The first time I ever saw a Shishkin painting, (way back in 1972, I think) I was completely blown away. This was before the “fall of the wall” and the demise of communism in Europe, so it was a rare privilege to see an exhibition of landscape masterpieces from Russian museums.
I remember admiring works by Kuinji, Levitan, and Repin as well as Shishkin, but I found no reference at all to these amazing painters in any of the art history books available to me at the time.
I’ll try to dig out the catalogue from that long ago Royal Academy Exhibition, and maybe post a couple of scans.
Here’s a small and rather poor version of the Shishkin painting I saw that day:
Ivan Shishkin was a member of The Itinerants, also known as The Society for Circulating Art Exhibitions.
The society was active between 1870 to about 1923. It’s difficult today to discern exactly what the aims of the original group were, because so much of Russia’s history has been hijacked and rewritten since those days.
I’m extremely fortunate to have in my possession a book published in 1974 in the USSR, called “The Itinerants” compiled and introduced by A Lebedev and published by Aurora Art Publishers of Leningrad.
The notes on the flyleaf read:
“The Society for Circulating Art Exhibitions, a major democratic association of Russian realist artists, united many progressive minded personalities of the time.

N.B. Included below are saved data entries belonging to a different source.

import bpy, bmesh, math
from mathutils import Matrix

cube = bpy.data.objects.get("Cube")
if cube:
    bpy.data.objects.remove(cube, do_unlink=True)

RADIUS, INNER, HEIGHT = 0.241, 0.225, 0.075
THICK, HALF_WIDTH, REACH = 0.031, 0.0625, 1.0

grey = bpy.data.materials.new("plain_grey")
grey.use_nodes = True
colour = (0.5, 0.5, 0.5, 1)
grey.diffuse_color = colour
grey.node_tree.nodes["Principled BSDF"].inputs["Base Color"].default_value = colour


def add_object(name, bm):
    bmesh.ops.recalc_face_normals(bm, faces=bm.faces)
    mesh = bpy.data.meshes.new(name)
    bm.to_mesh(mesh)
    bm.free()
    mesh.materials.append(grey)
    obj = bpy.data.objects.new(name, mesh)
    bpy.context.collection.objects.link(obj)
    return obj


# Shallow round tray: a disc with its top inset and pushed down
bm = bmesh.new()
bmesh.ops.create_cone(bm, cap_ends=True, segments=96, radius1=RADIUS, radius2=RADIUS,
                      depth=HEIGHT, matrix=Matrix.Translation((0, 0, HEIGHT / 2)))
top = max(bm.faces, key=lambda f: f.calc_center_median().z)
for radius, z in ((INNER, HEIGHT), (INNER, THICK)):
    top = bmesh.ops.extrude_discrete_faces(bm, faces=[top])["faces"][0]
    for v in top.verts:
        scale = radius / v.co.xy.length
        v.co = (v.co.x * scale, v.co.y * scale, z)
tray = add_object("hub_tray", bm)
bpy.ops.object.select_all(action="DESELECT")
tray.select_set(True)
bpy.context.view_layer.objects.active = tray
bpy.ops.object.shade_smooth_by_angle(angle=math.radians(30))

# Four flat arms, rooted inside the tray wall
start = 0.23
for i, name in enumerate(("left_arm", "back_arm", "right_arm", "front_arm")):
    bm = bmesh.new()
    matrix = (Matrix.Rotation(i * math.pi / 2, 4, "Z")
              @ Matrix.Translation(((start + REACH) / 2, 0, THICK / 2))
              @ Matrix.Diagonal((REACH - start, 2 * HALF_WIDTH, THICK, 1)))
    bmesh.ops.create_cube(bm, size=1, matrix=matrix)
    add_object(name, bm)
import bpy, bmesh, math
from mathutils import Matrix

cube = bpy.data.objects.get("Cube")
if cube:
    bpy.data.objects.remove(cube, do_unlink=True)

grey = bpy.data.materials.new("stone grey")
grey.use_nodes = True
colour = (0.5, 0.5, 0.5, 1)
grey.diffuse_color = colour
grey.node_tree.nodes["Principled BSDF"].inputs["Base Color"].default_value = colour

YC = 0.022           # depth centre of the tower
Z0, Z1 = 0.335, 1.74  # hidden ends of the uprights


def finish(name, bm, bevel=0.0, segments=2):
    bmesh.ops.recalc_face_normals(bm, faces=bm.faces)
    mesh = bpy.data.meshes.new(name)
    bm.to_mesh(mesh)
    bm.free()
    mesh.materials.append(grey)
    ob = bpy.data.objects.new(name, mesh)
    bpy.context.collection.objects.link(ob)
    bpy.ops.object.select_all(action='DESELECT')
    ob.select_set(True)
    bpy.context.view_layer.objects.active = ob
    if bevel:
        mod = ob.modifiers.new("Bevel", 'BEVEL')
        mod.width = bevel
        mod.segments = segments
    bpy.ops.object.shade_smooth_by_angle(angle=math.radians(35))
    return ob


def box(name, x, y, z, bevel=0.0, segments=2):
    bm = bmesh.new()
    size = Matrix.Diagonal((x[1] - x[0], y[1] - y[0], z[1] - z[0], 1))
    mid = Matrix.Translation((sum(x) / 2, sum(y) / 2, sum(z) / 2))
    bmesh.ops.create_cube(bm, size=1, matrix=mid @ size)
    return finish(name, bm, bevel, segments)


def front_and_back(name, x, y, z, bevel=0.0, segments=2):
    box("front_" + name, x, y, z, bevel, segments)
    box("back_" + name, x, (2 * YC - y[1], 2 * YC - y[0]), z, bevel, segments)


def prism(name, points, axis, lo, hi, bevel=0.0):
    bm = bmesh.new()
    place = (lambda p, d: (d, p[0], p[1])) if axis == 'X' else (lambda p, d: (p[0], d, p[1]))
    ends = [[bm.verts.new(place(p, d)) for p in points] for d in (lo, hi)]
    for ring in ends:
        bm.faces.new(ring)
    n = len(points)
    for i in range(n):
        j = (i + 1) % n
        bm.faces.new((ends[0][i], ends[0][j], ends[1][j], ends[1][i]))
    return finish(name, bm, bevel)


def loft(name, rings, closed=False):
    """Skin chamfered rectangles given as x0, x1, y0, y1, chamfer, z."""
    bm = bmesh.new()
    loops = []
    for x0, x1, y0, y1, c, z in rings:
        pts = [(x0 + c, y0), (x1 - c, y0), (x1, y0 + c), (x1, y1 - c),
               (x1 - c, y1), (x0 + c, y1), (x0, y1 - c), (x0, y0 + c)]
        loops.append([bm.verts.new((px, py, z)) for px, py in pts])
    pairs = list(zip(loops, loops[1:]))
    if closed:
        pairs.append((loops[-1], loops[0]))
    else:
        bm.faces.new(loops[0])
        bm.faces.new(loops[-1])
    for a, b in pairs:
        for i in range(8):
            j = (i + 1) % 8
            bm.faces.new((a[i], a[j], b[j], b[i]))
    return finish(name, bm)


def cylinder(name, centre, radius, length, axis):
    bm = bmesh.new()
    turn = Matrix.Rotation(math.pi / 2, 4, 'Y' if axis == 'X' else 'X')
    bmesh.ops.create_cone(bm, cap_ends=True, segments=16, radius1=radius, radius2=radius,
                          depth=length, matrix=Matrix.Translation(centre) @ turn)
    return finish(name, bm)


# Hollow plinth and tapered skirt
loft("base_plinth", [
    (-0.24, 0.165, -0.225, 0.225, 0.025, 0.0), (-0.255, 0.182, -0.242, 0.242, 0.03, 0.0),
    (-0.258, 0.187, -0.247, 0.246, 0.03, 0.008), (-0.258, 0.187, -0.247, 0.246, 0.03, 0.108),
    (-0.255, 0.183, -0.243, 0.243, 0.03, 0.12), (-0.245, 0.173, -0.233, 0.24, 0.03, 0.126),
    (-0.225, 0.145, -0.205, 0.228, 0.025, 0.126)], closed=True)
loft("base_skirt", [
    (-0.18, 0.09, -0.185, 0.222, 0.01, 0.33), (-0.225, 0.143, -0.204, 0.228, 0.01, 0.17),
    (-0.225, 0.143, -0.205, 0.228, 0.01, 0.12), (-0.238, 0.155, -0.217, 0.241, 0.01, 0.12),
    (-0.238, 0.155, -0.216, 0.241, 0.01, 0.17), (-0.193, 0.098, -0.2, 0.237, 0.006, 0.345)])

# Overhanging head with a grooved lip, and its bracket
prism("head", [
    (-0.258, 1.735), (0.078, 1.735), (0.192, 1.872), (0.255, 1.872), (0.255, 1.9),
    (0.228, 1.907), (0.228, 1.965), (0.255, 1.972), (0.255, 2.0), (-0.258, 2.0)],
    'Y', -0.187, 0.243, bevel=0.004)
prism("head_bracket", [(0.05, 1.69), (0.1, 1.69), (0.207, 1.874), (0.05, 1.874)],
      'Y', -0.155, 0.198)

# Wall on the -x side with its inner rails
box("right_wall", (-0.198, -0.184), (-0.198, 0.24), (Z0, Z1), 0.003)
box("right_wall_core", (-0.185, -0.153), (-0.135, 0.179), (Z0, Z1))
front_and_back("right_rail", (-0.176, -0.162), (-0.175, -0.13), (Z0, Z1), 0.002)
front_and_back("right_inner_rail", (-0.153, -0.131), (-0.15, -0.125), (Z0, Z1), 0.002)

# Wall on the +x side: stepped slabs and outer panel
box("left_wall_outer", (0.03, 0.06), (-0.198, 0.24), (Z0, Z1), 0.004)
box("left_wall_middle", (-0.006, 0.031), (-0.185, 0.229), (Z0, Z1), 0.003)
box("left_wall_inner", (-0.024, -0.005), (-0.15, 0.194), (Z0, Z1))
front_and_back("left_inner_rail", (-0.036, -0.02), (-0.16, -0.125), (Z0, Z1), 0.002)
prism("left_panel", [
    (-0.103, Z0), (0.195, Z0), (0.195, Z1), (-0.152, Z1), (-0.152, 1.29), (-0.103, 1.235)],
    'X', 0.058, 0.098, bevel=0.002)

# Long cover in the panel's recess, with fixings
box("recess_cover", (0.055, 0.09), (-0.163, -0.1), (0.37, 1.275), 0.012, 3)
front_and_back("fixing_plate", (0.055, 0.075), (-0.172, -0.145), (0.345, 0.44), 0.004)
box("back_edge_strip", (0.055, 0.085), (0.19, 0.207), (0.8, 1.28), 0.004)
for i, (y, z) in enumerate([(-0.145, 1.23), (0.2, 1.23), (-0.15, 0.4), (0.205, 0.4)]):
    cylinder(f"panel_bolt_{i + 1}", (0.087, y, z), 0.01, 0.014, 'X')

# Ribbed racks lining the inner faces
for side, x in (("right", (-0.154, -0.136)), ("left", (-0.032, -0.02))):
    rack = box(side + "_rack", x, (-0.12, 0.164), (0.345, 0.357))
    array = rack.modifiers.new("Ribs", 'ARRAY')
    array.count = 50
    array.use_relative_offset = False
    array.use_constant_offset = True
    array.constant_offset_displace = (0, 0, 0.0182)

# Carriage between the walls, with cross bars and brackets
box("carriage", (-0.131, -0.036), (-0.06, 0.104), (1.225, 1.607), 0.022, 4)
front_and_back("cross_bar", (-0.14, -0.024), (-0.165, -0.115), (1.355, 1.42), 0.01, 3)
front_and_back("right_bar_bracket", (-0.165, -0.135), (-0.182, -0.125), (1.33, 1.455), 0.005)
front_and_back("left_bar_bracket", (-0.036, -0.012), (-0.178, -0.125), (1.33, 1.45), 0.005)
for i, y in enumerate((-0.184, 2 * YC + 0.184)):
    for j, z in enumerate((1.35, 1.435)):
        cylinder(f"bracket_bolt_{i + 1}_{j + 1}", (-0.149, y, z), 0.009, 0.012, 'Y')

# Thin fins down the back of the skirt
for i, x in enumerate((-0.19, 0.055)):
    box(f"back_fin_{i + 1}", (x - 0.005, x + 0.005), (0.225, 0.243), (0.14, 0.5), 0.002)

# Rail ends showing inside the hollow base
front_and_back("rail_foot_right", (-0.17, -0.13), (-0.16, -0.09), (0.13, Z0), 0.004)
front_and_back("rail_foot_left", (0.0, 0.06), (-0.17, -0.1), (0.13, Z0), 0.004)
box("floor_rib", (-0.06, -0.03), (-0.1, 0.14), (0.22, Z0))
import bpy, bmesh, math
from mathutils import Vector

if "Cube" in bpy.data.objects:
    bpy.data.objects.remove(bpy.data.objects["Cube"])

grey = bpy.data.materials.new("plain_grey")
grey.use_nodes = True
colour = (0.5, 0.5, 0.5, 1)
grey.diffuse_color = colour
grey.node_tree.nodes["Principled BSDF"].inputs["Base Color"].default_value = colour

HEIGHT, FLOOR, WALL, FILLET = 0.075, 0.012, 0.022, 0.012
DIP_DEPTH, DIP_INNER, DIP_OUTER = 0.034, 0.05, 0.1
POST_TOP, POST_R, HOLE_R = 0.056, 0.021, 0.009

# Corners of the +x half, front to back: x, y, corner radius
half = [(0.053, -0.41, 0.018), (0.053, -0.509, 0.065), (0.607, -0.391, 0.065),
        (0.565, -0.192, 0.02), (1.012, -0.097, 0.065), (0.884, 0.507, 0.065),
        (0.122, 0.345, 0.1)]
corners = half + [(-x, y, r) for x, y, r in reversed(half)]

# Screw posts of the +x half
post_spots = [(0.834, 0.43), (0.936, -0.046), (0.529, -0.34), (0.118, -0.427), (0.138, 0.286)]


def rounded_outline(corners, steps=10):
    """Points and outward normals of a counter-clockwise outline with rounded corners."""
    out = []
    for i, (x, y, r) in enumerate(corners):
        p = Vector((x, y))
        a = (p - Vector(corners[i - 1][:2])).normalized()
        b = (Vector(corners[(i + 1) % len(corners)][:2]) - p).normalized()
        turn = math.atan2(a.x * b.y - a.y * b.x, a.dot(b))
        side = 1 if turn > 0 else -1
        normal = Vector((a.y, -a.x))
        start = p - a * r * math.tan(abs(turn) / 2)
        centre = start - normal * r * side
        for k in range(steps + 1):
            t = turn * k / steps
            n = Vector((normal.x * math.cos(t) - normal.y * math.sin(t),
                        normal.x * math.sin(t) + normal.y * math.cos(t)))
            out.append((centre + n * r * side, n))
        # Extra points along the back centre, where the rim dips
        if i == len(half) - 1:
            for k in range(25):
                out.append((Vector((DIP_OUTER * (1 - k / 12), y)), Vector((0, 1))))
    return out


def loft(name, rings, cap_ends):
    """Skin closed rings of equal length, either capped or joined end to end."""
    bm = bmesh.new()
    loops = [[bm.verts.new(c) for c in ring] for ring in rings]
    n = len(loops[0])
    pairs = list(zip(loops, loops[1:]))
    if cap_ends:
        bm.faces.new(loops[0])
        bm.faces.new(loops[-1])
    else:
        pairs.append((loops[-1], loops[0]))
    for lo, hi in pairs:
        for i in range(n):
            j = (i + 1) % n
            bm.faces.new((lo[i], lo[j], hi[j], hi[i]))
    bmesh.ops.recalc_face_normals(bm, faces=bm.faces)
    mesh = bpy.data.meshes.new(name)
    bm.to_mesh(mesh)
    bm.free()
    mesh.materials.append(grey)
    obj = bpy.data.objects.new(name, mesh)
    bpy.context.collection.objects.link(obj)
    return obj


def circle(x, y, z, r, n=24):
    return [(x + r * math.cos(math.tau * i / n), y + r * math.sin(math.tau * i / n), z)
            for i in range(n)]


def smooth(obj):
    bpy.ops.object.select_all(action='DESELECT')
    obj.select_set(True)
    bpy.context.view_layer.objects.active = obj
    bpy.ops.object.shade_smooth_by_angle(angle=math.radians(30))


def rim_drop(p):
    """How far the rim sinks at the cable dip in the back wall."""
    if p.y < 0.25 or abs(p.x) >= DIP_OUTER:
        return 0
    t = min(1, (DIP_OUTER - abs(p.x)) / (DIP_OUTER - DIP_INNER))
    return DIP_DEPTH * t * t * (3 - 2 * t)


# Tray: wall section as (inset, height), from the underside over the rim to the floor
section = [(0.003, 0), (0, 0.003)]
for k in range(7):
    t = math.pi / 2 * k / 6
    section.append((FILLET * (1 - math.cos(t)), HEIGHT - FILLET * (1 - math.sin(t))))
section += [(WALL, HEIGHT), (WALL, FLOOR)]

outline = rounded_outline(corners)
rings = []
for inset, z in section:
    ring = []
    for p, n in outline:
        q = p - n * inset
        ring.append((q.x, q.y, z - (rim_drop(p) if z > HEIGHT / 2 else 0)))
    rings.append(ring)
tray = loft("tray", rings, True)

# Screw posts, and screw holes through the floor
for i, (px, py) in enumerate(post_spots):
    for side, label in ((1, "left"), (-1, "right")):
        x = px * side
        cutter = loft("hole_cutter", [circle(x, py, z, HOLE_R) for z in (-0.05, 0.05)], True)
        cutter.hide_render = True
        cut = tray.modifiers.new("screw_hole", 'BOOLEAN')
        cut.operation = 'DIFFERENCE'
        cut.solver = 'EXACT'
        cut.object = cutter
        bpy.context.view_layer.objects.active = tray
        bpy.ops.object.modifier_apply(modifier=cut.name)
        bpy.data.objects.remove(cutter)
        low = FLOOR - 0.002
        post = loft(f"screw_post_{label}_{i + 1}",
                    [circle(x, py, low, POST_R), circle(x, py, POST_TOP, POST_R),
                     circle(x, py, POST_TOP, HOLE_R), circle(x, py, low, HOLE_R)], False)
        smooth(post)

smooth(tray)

Members of the Society organised annual exhibitions in St Petersburg and Moscow, which later moved to the provincial towns.
The popularisation of painting is one of the greatest services to Russian art rendered by the Itinerants (Peredvizhniki) as these artists came to be called.
I have to admit that I secretly hero worship Shishkin to the extent that I use a cropped version of this picture as my Flickr avatar.
It amazes me that it was possible to assemble all these artists in the same room and photograph them behaving almost normally. They’re even wearing suits!
The next picture is one of Shishkin’s masterpieces. It’s called “The Mast Tree Grove”. (A mast tree was a particularly good specimen of pine that was suitable for making into a ship’s mast.)
A couple of years back I was looking for Shishkin’s paintings online, and I was intrigued to find that some of the conservators at the State Russian Museum in St Petersburg had opened an art studio that offered accurate replicas of some of the paintings in the gallery.
I’m trying to imagine one of our stuffy British museums actively encouraging its conservators to open up a similar in-house studio to sell paintings to the public. It would just never happen! Go Russia! Go!
I grabbed these step by step images of one of the conservators painting a replica of Shishkin’s “The Mast Tree Grove” (They’re no longer online, so help yourself here!).
If you have enjoyed these woodland landscapes, you will like this couple of Shishkin paintings that I have saved at relatively high resolution for your downloading pleasure.
This picture recently came up for auction. It was sold by a family who paid Shishkin’s expenses for a trip to Germany, and Shishkin gave them this painting in exchange.
The family owned a shipping company in St Petersburg during the second half of the 19th century, up until the revolution of 1917 when the family moved to Finland.
This last example allows you to see how simple Shishkin’s painting technique really was.
One I can’t recommend because of its horrible colour renderings is Olga’s Gallery, even though it has a large selection of Shishkin’s work.